> rusty. It's been a while since I've gotten involved with this.
>
> Thanks in advance for the help!
>
> Tony
>
June 14, 2005 6:28:06 PM

Archived from groups: microsoft.public.windowsnt.protocol.tcpip (More info?)

I like the subnet Idea in this senerio, as of right now you are either
switched or flat, if your switched you can get some control over the network
trafic and quiet down the subnets, however the broadcasts will kill you,. if
you subnet and moved to reasonably priced routers you can get layer 3
filtering and hold your broadcast traphic to a minimum, again I don't know
what these engineerring devices are may wanna subnet them off by self so they
don't tear up the network bandwidth


"Tony" wrote:

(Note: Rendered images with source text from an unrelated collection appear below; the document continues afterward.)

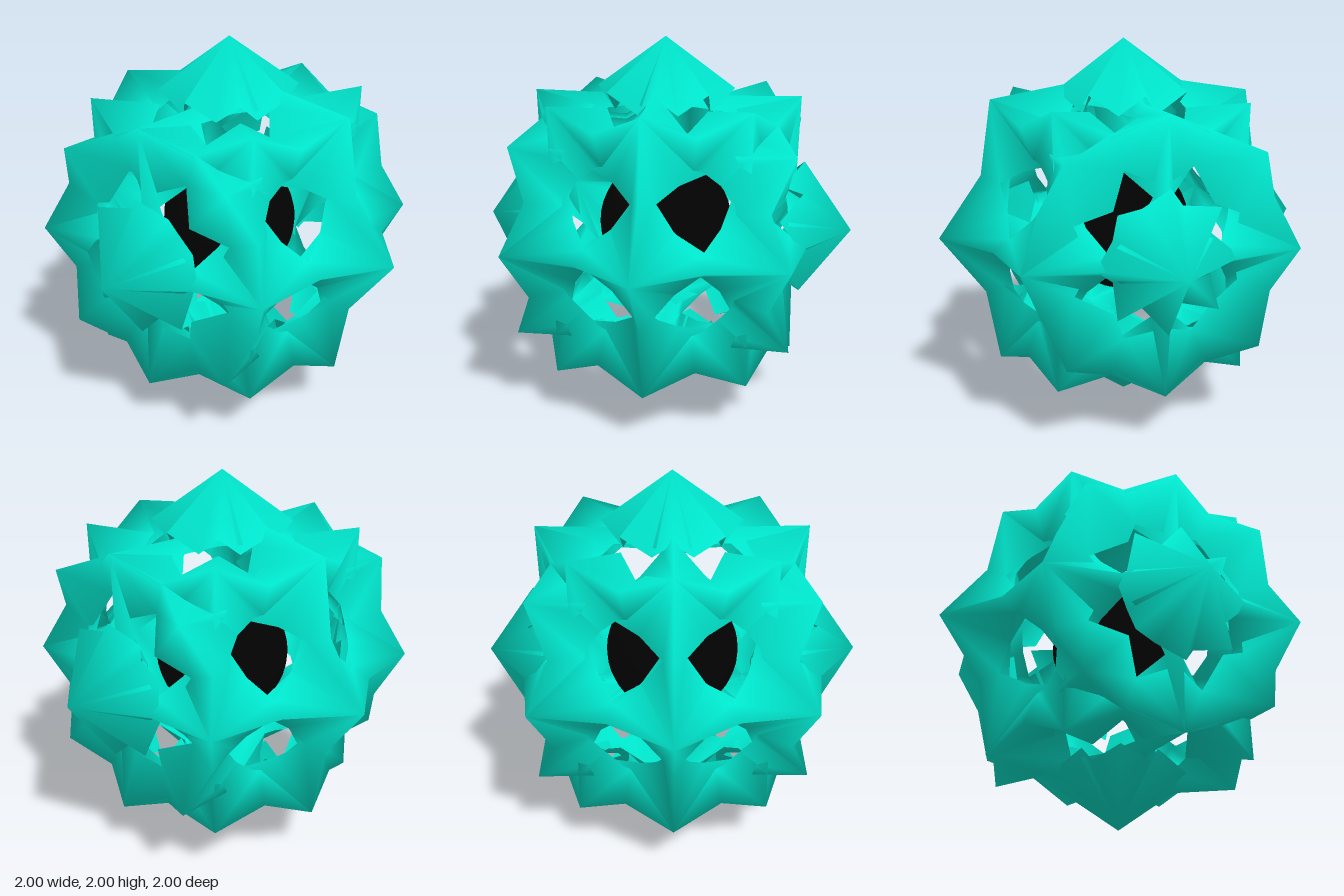
import * as THREE from 'three';
import { mergeVertices } from 'three/addons/utils/BufferGeometryUtils.js';

const teal = new THREE.MeshStandardMaterial({ color: 0x00e5cc, side: THREE.DoubleSide });
const black = new THREE.MeshStandardMaterial({ color: 0x020202 });

// point at an azimuth (in steps of 22.5 degrees), ring radius and height
const at = (step, r, y) =>
  new THREE.Vector3(r * Math.sin(step * Math.PI / 8), y, r * Math.cos(step * Math.PI / 8));

// smooth surface from quads or triangles, turned so each face looks outward
function surface(name, faces) {
  const pos = [];
  const add = (a, b, c) => {
    const n = b.clone().sub(a).cross(c.clone().sub(a));
    const out = n.dot(a.clone().add(b).add(c)) >= 0;
    for (const p of out ? [a, b, c] : [a, c, b]) pos.push(p.x, p.y, p.z);
  };
  for (const f of faces) {
    add(f[0], f[1], f[2]);
    if (f[3]) add(f[0], f[2], f[3]);
  }
  let geo = new THREE.BufferGeometry();
  geo.setAttribute('position', new THREE.Float32BufferAttribute(pos, 3));
  geo = mergeVertices(geo, 1e-4);
  geo.computeVertexNormals();
  const mesh = new THREE.Mesh(geo, teal);
  mesh.name = name;
  return mesh;
}

// pointed star cap on a pole, with deep valleys between its eight points
function starCap(s) {
  const faces = [];
  const rim = (i) => (i % 2 ? at(i, 0.27, 0.63 * s) : at(i, 0.365, 0.74 * s));
  for (let i = 0; i < 16; i++) {
    faces.push([new THREE.Vector3(0, s, 0), rim(i), rim((i + 1) % 16)]);
  }
  return surface('starCap', faces);
}

// octagonal collar around a cap, with a zigzag inner rim
function collarFaces(s) {
  const faces = [];
  const outer = (i) => (i % 2 ? at(i, 0.653, 0.6 * s) : at(i, Math.SQRT1_2, Math.SQRT1_2 * s));
  const inner = (i) => (i % 2 ? at(i, 0.46, 0.58 * s) : at(i, 0.36, 0.66 * s));
  for (let i = 0; i < 16; i++) {
    const j = (i + 1) % 16;
    faces.push(i % 2
      ? [outer(j), inner(j), inner(i), outer(i)]
      : [outer(i), outer(j), inner(j), inner(i)]);
  }
  return faces;
}

// half belt of spiked panels, each with a sunken opening in the middle
function beltFaces(s) {
  const faces = [];
  const h = Math.SQRT1_2;
  for (let k = 0; k < 16; k += 2) {
    const corners = [at(k, 1, 0), at(k + 2, 1, 0), at(k + 2, h, h * s), at(k, h, h * s)];
    const mids = [
      at(k + 1, 0.834, 0), at(k + 2, 0.7, 0.32 * s),
      at(k + 1, 0.653, 0.6 * s), at(k, 0.7, 0.32 * s),
    ];
    const holeCorners = [
      at(k + 0.57, 0.68, 0.16 * s), at(k + 1.43, 0.68, 0.16 * s),
      at(k + 1.2, 0.58, 0.42 * s), at(k + 0.8, 0.58, 0.42 * s),
    ];
    const holeMids = [
      at(k + 1, 0.735, 0.05 * s), at(k + 1.8, 0.63, 0.3 * s),
      at(k + 1, 0.58, 0.43 * s), at(k + 0.2, 0.63, 0.3 * s),
    ];
    for (let i = 0; i < 4; i++) {
      const p = (i + 3) % 4;
      faces.push([corners[i], mids[i], holeMids[i], holeCorners[i]]);
      faces.push([corners[i], holeCorners[i], holeMids[p], mids[p]]);
    }
  }
  return faces;
}

function shell(name) {
  const g = new THREE.Group();
  g.name = name;
  const faces = [1, -1].flatMap((s) => [...beltFaces(s), ...collarFaces(s)]);
  g.add(surface('spikedLattice', faces), starCap(1), starCap(-1));
  return g;
}

export function createModel() {
  const model = new THREE.Group();
  model.name = 'spikedLatticeBall';

  // two equal shells, one upright and one lying on its side
  const upright = shell('uprightShell');
  const sideways = shell('sidewaysShell');
  sideways.rotation.z = Math.PI / 2;

  const core = new THREE.Mesh(new THREE.SphereGeometry(0.36, 32, 20), black);
  core.name = 'core';

  const ball = new THREE.Group();
  ball.name = 'ball';
  ball.position.y = 1;
  ball.add(upright, sideways, core);
  model.add(ball);
  return model;
}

> Thanks a lot Patrick.
>
> The reason we are running out of IP's is
> a) We have about 30 jet directs on the network and that keeps growing,
> and
> b) Our engineering department is creating new PC boards that will all
> need their own IP. Moving forward, the amount of these devices could
> grow to be very large.
>
> I do like the idea of setting up subnets for the different departments
> in our company. Is there a good number to go by when deciding on the
> maximum amount of devices that should be in a subnet?
>
> Tony
>
>
!